TASK PROMPT >> From the data that follows, copy every line with the string "Vector".

(Rendered images with source text)
····················

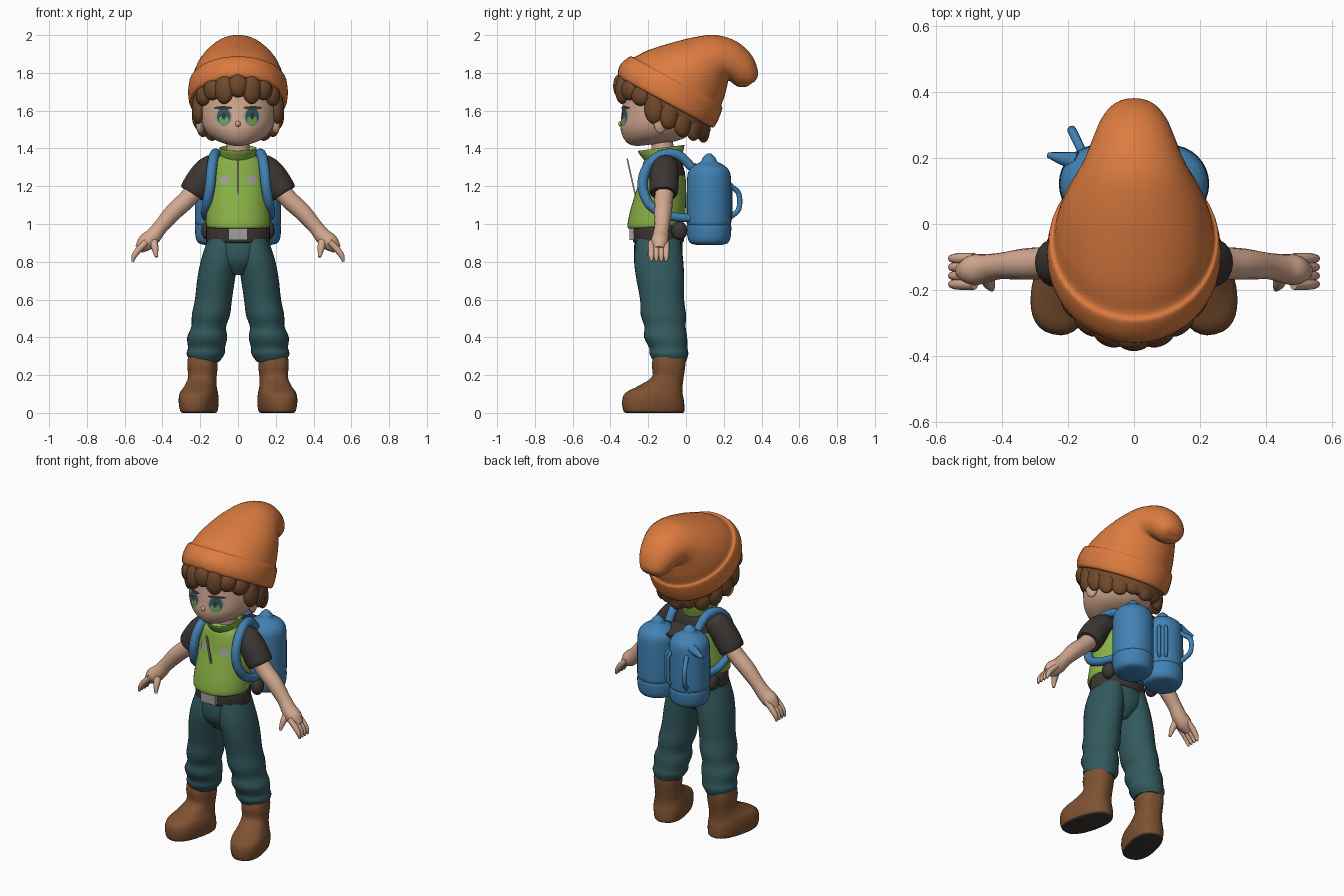
import bpy, bmesh, math
from mathutils import Vector, Matrix, Quaternion
from mathutils.bvhtree import BVHTree

if "Cube" in bpy.data.objects:
    bpy.data.objects.remove(bpy.data.objects["Cube"])


def material(name, *rgb):
    m = bpy.data.materials.new(name)
    m.use_nodes = True
    m.diffuse_color = (*rgb, 1)
    node = m.node_tree.nodes["Principled BSDF"]
    node.inputs["Base Color"].default_value = (*rgb, 1)
    node.inputs["Roughness"].default_value = 0.8
    return m


SKIN = material("skin", .66, .4, .28)
ORANGE = material("orange_wool", .72, .2, .05)
HAIR = material("brown_hair", .16, .066, .024)
LEATHER = material("boot_leather", .21, .084, .031)
GREEN = material("vest_green", .25, .44, .06)
DARK = material("charcoal", .045, .037, .032)
TEAL = material("trouser_teal", .032, .1, .11)
BLUE = material("pack_blue", .053, .22, .45)
GREY = material("metal_grey", .36, .35, .34)
IRIS = material("eye_green", .16, .36, .1)
SIDES = ((1, "left_"), (-1, "right_"))


def finish(name, bm, mat, angle=50):
    bmesh.ops.recalc_face_normals(bm, faces=bm.faces)
    me = bpy.data.meshes.new(name)
    bm.to_mesh(me)
    bm.free()
    ob = bpy.data.objects.new(name, me)
    bpy.context.collection.objects.link(ob)
    me.materials.append(mat)
    bpy.ops.object.select_all(action='DESELECT')
    ob.select_set(True)
    bpy.context.view_layer.objects.active = ob
    bpy.ops.object.shade_smooth_by_angle(angle=math.radians(angle))
    return ob


def resample(keys, n=4):
    # Catmull-Rom through tuples of numbers
    out = []
    for i in range(len(keys) - 1):
        a, b, c, d = (keys[max(0, min(len(keys) - 1, i + k))] for k in (-1, 0, 1, 2))
        for s in range(n):
            t = s / n
            out.append([q + .5 * t * (r - p + t * (2*p - 5*q + 4*r - w + t * (3*(q - r) + w - p)))
                        for p, q, r, w in zip(a, b, c, d)])
    return out + [list(keys[-1])]


def skin_rings(rings):
    bm = bmesh.new()
    rows = [[bm.verts.new(p) for p in ring] for ring in rings]
    n = len(rows[0])
    for a, b in zip(rows, rows[1:]):
        for i in range(n):
            bm.faces.new((a[i], a[(i + 1) % n], b[(i + 1) % n], b[i]))
    bm.faces.new(rows[0])
    bm.faces.new(rows[-1])
    return bm


def loft(name, keys, mat, cx=0, power=1, seg=32, xf=None, angle=50):
    # key = front y, front z, back y, back z, half width, optional x centre
    rings = []
    for k in resample([(*r, cx) if len(r) == 5 else r for r in keys]):
        f, b = Vector((k[5], k[0], k[1])), Vector((k[5], k[2], k[3]))
        ring = []
        for i in range(seg):
            t = math.tau * i / seg
            c, s = (math.copysign(abs(v) ** power, v) for v in (math.cos(t), math.sin(t)))
            ring.append((f + b) / 2 + (f - b) / 2 * c + Vector((k[4] * s, 0, 0)))
        rings.append(ring)
    bm = skin_rings(rings)
    if xf:
        bm.transform(xf)
    return finish(name, bm, mat, angle)


def tube(name, keys, mat, side=1, seg=14):
    # key = x, y, z, radius
    pts = resample([(k[0] * side, *k[1:]) for k in keys])
    cen = [Vector(p[:3]) for p in pts]
    old, q, rings = Vector((0, 0, 1)), Quaternion(), []
    for i, c in enumerate(cen):
        d = (cen[min(i + 1, len(cen) - 1)] - cen[max(i - 1, 0)]).normalized()
        q, old = old.rotation_difference(d) @ q, d
        rings.append([c + q @ Vector((math.cos(a), math.sin(a), 0)) * max(pts[i][3], .002)
                      for a in (math.tau * j / seg for j in range(seg))])
    return finish(name, skin_rings(rings), mat)


def blob(name, loc, size, mat, rot=0):
    bm = bmesh.new()
    bmesh.ops.create_icosphere(bm, subdivisions=3, radius=1)
    bm.transform(Matrix.LocRotScale(Vector(loc), Matrix.Rotation(rot, 3, 'Z').to_quaternion(), Vector(size)))
    return finish(name, bm, mat)


def box(name, loc, size, mat, tilt=0):
    bm = bmesh.new()
    bmesh.ops.create_cube(bm, size=1)
    bm.transform(Matrix.LocRotScale(Vector(loc), Matrix.Rotation(tilt, 3, 'X').to_quaternion(), Vector(size)))
    return finish(name, bm, mat, 30)


def decal(name, target, x, z, rx, rz, mat, lift=.003, seg=24):
    # Thin patch laid onto the front of another part
    tree = BVHTree.FromPolygons([v.co for v in target.data.vertices],
                                [p.vertices for p in target.data.polygons])
    bm = bmesh.new()
    bmesh.ops.create_circle(bm, cap_ends=True, cap_tris=True, segments=seg, radius=1)
    for v in bm.verts:
        px, pz = x + v.co.x * rx, z + v.co.y * rz
        hit = tree.ray_cast(Vector((px, -2, pz)), Vector((0, 1, 0)))[0]
        v.co = (px, (hit.y if hit else -.3) - lift, pz)
    return finish(name, bm, mat)


# Head, neck, nose, ears and eyes
head = loft("head", [(-.26, 1.412, -.1, 1.43, .035), (-.305, 1.425, -.05, 1.44, .09),
                     (-.333, 1.46, 0, 1.46, .143), (-.347, 1.51, .04, 1.5, .18),
                     (-.342, 1.57, .06, 1.56, .198), (-.335, 1.64, .07, 1.62, .203),
                     (-.325, 1.72, .07, 1.68, .2), (-.27, 1.8, .03, 1.76, .15)], SKIN, seg=48)
tube("neck", [(0, -.11, 1.28, .065), (0, -.12, 1.37, .06), (0, -.13, 1.46, .06)], SKIN)
blob("nose", (0, -.343, 1.53), (.014, .016, .016), SKIN)
for s, side in SIDES:
    blob(side + "ear", (s * .2, -.135, 1.54), (.022, .038, .062), SKIN, s * .3)
    x, z = s * .075, 1.568
    decal(side + "eye_white", head, x, z, .046, .05, GREY, .003)
    decal(side + "iris", head, x, z, .036, .047, TEAL, .005)
    decal(side + "iris_glow", head, x, z - .02, .027, .025, IRIS, .007)
    decal(side + "pupil", head, x, z + .004, .011, .018, DARK, .0085)
    decal(side + "lash", head, x + s * .004, z + .047, .05, .009, DARK, .007)

# Hair: tilted cap under the hat with a row of locks around its rim
loft("hair_cap", [(-.33, 1.7, .1, 1.45, .195), (-.35, 1.71, .115, 1.46, .215),
                  (-.365, 1.76, .13, 1.5, .235), (-.33, 1.81, .13, 1.56, .22)], HAIR)
for i in range(-9, 9):
    t = math.radians(20 * i)
    x, y = .213 * math.sin(t), -.13 - .222 * math.cos(t)
    top = 1.6 - .55 * y
    low = (1.67, 1.635, 1.655, 1.625, 1.53, 1.5, 1.46, 1.44, 1.45, 1.43)[abs(i)]
    blob("hair_lock", (x, y, (top + low) / 2), (.052, .034, (top - low) / 2), HAIR, t)

# Slouching hat with a rolled brim
loft("hat", [(-.33, 1.765, .12, 1.52, .225), (-.36, 1.785, .145, 1.512, .256),
             (-.35, 1.84, .17, 1.55, .264), (-.3, 1.885, .192, 1.61, .258), (-.272, 1.885, .188, 1.63, .244),
             (-.2, 1.92, .205, 1.68, .232), (-.08, 1.958, .22, 1.74, .207),
             (.05, 1.99, .222, 1.755, .178), (.16, 2, .232, 1.757, .15),
             (.27, 1.965, .25, 1.742, .125), (.35, 1.89, .28, 1.726, .1),
             (.382, 1.8, .32, 1.727, .065), (.365, 1.755, .34, 1.74, .02)], ORANGE, seg=40)

# Vest with dark shirt yoke across the upper back
vest = loft("vest", [(-.29, .975, -.03, .985, .15), (-.31, .985, -.015, 1, .168), (-.298, 1.06, -.003, 1.06, .168),
                     (-.275, 1.14, 0, 1.14, .163), (-.25, 1.22, 0, 1.22, .16), (-.235, 1.29, -.01, 1.29, .152),
                     (-.22, 1.34, -.03, 1.345, .125), (-.19, 1.37, -.06, 1.375, .07)], GREEN, seg=40)
vest.data.materials.append(DARK)
for p in vest.data.polygons:
    if p.center.z > 1.25 and p.center.y > -.1:
        p.material_index = 1
loft("collar", [(-.2, 1.31, -.03, 1.33, .085), (-.25, 1.375, -.01, 1.405, .098),
                (-.245, 1.385, -.015, 1.415, .092), (-.2, 1.34, -.05, 1.36, .065)], GREEN)
box("zip", (0, -.272, 1.17), (.012, .008, .36), GREY, .22)
for s, side in SIDES:
    decal(side + "snap", vest, s * .072, 1.235, .026, .024, GREY, .005)

# Belt, buckle and pouches
loft("belt", [(-.265, .9, -.03, .9, .155), (-.28, .91, -.012, .91, .168),
              (-.282, .98, -.012, .98, .168), (-.26, .995, -.03, .995, .155)], DARK)
box("buckle", (0, -.284, .95), (.1, .03, .068), GREY)

# Trousers
loft("trouser_seat", [(-.22, .73, -.07, .74, .04), (-.268, .8, -.025, .8, .135),
                      (-.275, .87, -.018, .87, .16), (-.268, .93, -.022, .93, .163)], TEAL)
for s, side in SIDES:
    leg = [(-.262, .92, -.03, .92, .08, .08), (-.275, .82, -.016, .82, .098, .095),
           (-.265, .72, -.01, .72, .1, .114), (-.243, .6, -.01, .6, .098, .13),
           (-.24, .52, 0, .52, .101, .143), (-.22, .455, -.002, .455, .092, .155),
           (-.222, .4, .006, .4, .106, .163), (-.195, .345, .008, .345, .098, .167),
           (-.192, .31, .012, .31, .1, .172), (-.17, .27, 0, .27, .075, .175)]
    loft(side + "trouser_leg", [(*k[:5], k[5] * s) for k in leg], TEAL)
    blob(side + "pouch", (s * .16, -.035, .965), (.035, .042, .05), DARK)

    # Boots, toes turned outward, with dark soles
    turn = Matrix.Translation((s * .185, -.08, 0)) @ Matrix.Rotation(s * .24, 4, 'Z')
    boot = loft(side + "boot", [(-.235, 0, .055, 0, .07), (-.255, .008, .07, .008, .088),
                                (-.262, .06, .068, .06, .097), (-.245, .105, .06, .105, .093),
                                (-.17, .145, .06, .135, .08), (-.1, .19, .065, .18, .073),
                                (-.1, .25, .075, .25, .078), (-.095, .295, .075, .295, .075)],
                LEATHER, power=.82, xf=turn)
    boot.data.materials.append(DARK)
    for p in boot.data.polygons:
        if p.center.z < .008:
            p.material_index = 1

    # Arms, sleeves and hands
    tube(side + "sleeve", [(.08, -.11, 1.31, .05), (.13, -.11, 1.3, .07), (.18, -.115, 1.255, .077),
                           (.238, -.118, 1.165, .074), (.236, -.118, 1.168, .05)], DARK, s, 20)
    tube(side + "arm", [(.19, -.11, 1.22, .05), (.27, -.118, 1.13, .049), (.34, -.122, 1.065, .047),
                        (.41, -.128, .985, .04), (.45, -.135, .935, .044), (.49, -.14, .9, .046),
                        (.525, -.142, .865, .025)], SKIN, s)
    for i in range(4):
        y = -.105 - .026 * i
        tube(side + "finger", [(.485, y, .905, .017), (.525, y, .865, .017),
                               (.55, y, .83, .014), (.558, y, .8, .006)], SKIN, s, 8)
    tube(side + "thumb", [(.45, -.15, .92, .024), (.44, -.18, .875, .019), (.432, -.198, .825, .008)], SKIN, s, 8)

    # Shoulder straps
    tube(side + "strap", [(.1, .03, 1.3, .024), (.11, -.04, 1.365, .026), (.125, -.13, 1.365, .027),
                          (.138, -.205, 1.3, .027), (.148, -.23, 1.2, .027), (.165, -.19, 1.1, .026),
                          (.17, -.09, 1.045, .024), (.15, .03, 1.03, .022)], BLUE, s)

    # Bottle-shaped pack halves
    prof = [(.89, .07), (.9, .1), (.93, .114), (.985, .118), (1.0, .112), (1.015, .118),
            (1.22, .117), (1.28, .108), (1.31, .08), (1.33, .045), (1.35, .034), (1.372, .012)]
    loft(side + "bottle", [(.122 - r, z, .122 + r, z, r) for z, r in prof], BLUE, cx=s * .11)

# Pack frame, flap and handles
box("pack_frame", (0, .06, 1.1), (.2, .1, .34), BLUE)
box("pack_flap", (0, .1, 1.3), (.12, .13, .02), DARK, -.2)


def handle(name, angle, reach, r):
    d = Vector((math.sin(angle), math.cos(angle)))
    keys = []
    for z, k in ((1.23, .1), (1.2, .13), (1.16, reach), (1.08, reach), (1.04, .13), (1.02, .1)):
        keys.append((-.11 + d.x * k, .122 + d.y * k, z, r))
    tube(name, keys, BLUE, seg=10)


handle("side_handle", -.45, .175, .014)
for a in (.55, .85):
    handle("pack_loop", a, .132, .011)
tube("strap_end", [(-.17, .19, 1.27, .03), (-.22, .2, 1.25, .02), (-.262, .21, 1.24, .008)], BLUE, seg=8)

····················

WRITTEN RESPONSE >>
from mathutils import Vector, Matrix, Quaternion
        f, b = Vector((k[5], k[0], k[1])), Vector((k[5], k[2], k[3]))
            ring.append((f + b) / 2 + (f - b) / 2 * c + Vector((k[4] * s, 0, 0)))
    cen = [Vector(p[:3]) for p in pts]
    old, q, rings = Vector((0, 0, 1)), Quaternion(), []
        rings.append([c + q @ Vector((math.cos(a), math.sin(a), 0)) * max(pts[i][3], .002)
    bm.transform(Matrix.LocRotScale(Vector(loc), Matrix.Rotation(rot, 3, 'Z').to_quaternion(), Vector(size)))
    bm.transform(Matrix.LocRotScale(Vector(loc), Matrix.Rotation(tilt, 3, 'X').to_quaternion(), Vector(size)))
        hit = tree.ray_cast(Vector((px, -2, pz)), Vector((0, 1, 0)))[0]
    d = Vector((math.sin(angle), math.cos(angle)))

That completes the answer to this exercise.